Tuesday, January 25, 2005

A Simple Jew's Simplistic Parsha Question

This week's parsha, Parshas Yisro, contains the following posuk, "And you shall see from among the entire people, men of means, G-d-fearing people, men of truth, people who despise money..." (Shemos 18:21)

Rashi commented that the term "men of means" refers to "rich men who have no need to flatter or show recognition".

Initially this makes sense, but when you think about it in historical perspective it raises a question. The Jewish people left Mitzrayim with great wealth, so wasn't everyone rich? Couldn't all the men be considered "men of means"?

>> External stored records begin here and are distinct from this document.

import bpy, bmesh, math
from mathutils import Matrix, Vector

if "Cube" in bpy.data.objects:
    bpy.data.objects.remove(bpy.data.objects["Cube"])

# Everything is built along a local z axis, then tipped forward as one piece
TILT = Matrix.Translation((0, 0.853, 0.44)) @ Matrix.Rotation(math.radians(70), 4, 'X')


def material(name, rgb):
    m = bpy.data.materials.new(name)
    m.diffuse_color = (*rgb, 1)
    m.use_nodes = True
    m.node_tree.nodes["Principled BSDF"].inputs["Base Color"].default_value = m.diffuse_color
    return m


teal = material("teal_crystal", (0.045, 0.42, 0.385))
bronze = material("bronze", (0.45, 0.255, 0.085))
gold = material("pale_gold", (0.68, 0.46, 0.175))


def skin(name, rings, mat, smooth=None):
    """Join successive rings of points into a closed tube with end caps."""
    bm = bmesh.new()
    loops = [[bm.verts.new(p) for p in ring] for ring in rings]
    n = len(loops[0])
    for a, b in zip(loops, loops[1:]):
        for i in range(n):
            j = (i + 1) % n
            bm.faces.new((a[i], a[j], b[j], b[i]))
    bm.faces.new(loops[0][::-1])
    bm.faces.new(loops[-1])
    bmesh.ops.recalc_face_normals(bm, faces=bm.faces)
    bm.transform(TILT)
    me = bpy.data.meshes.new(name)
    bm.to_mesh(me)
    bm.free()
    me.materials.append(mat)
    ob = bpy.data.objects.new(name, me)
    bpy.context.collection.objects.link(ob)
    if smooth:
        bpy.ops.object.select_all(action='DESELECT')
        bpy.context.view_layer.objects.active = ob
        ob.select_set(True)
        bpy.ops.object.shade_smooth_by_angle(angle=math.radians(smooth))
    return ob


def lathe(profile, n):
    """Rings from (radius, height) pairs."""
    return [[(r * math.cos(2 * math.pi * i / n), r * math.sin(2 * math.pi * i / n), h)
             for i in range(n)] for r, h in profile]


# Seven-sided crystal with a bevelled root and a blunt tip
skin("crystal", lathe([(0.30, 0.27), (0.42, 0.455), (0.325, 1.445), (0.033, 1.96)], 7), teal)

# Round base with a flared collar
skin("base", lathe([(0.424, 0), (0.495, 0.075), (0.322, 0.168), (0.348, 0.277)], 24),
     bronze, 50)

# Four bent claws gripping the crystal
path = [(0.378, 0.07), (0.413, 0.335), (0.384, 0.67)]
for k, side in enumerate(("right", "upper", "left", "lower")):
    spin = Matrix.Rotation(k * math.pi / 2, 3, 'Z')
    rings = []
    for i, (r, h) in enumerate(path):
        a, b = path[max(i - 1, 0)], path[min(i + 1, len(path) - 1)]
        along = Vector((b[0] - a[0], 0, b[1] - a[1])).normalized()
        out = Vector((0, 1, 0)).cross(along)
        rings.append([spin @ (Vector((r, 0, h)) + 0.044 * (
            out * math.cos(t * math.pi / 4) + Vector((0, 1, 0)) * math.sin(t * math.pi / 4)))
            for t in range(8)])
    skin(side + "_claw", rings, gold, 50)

4 Comments:

At January 25, 2005 at 12:42:00 PM EST, Blogger Gil Student said...

Certainly after the egel and the mishkan, many people had given away their wealth.

 
At January 25, 2005 at 1:23:00 PM EST, Blogger A Simple Jew said...

Ladies and Gentlemen: This is why I am "A Simple Jew". I didn't even know the answer to this simple parsha question. Thanks to Rabbi Student for answering it for me. I appreciate it.

 
At January 25, 2005 at 8:45:00 PM EST, Blogger TRW said...

But, Student, if they were not men of means cause they had given all their money to the mishkan, do we want judges from those who held back from giving their money from the mishkan?

 
At January 31, 2005 at 3:58:00 AM EST, Blogger Sharvul said...

R. Student,
But this is parashat Yitro, before the egel and the mishkan, even before har sinai. Even if you accept the opinion that "Yitro was after har sinai", that is still before they had the opportunity to give their money away to either avoda zara or avodat hashem. I understand that there is no mukdam and me'uchar, but still...
Perhaps Rashi meant "rich" in sense of richness we learn about in Avot: ha'sameach be'chelko. It is not that they were rich in money; they were content with what they had, little or much, and felt rich. As such, they were son'ei batza, they could not be subjected to manipulations by being offered money because they were happy with what they had. Just a thought.

 

Post a Comment

<< Home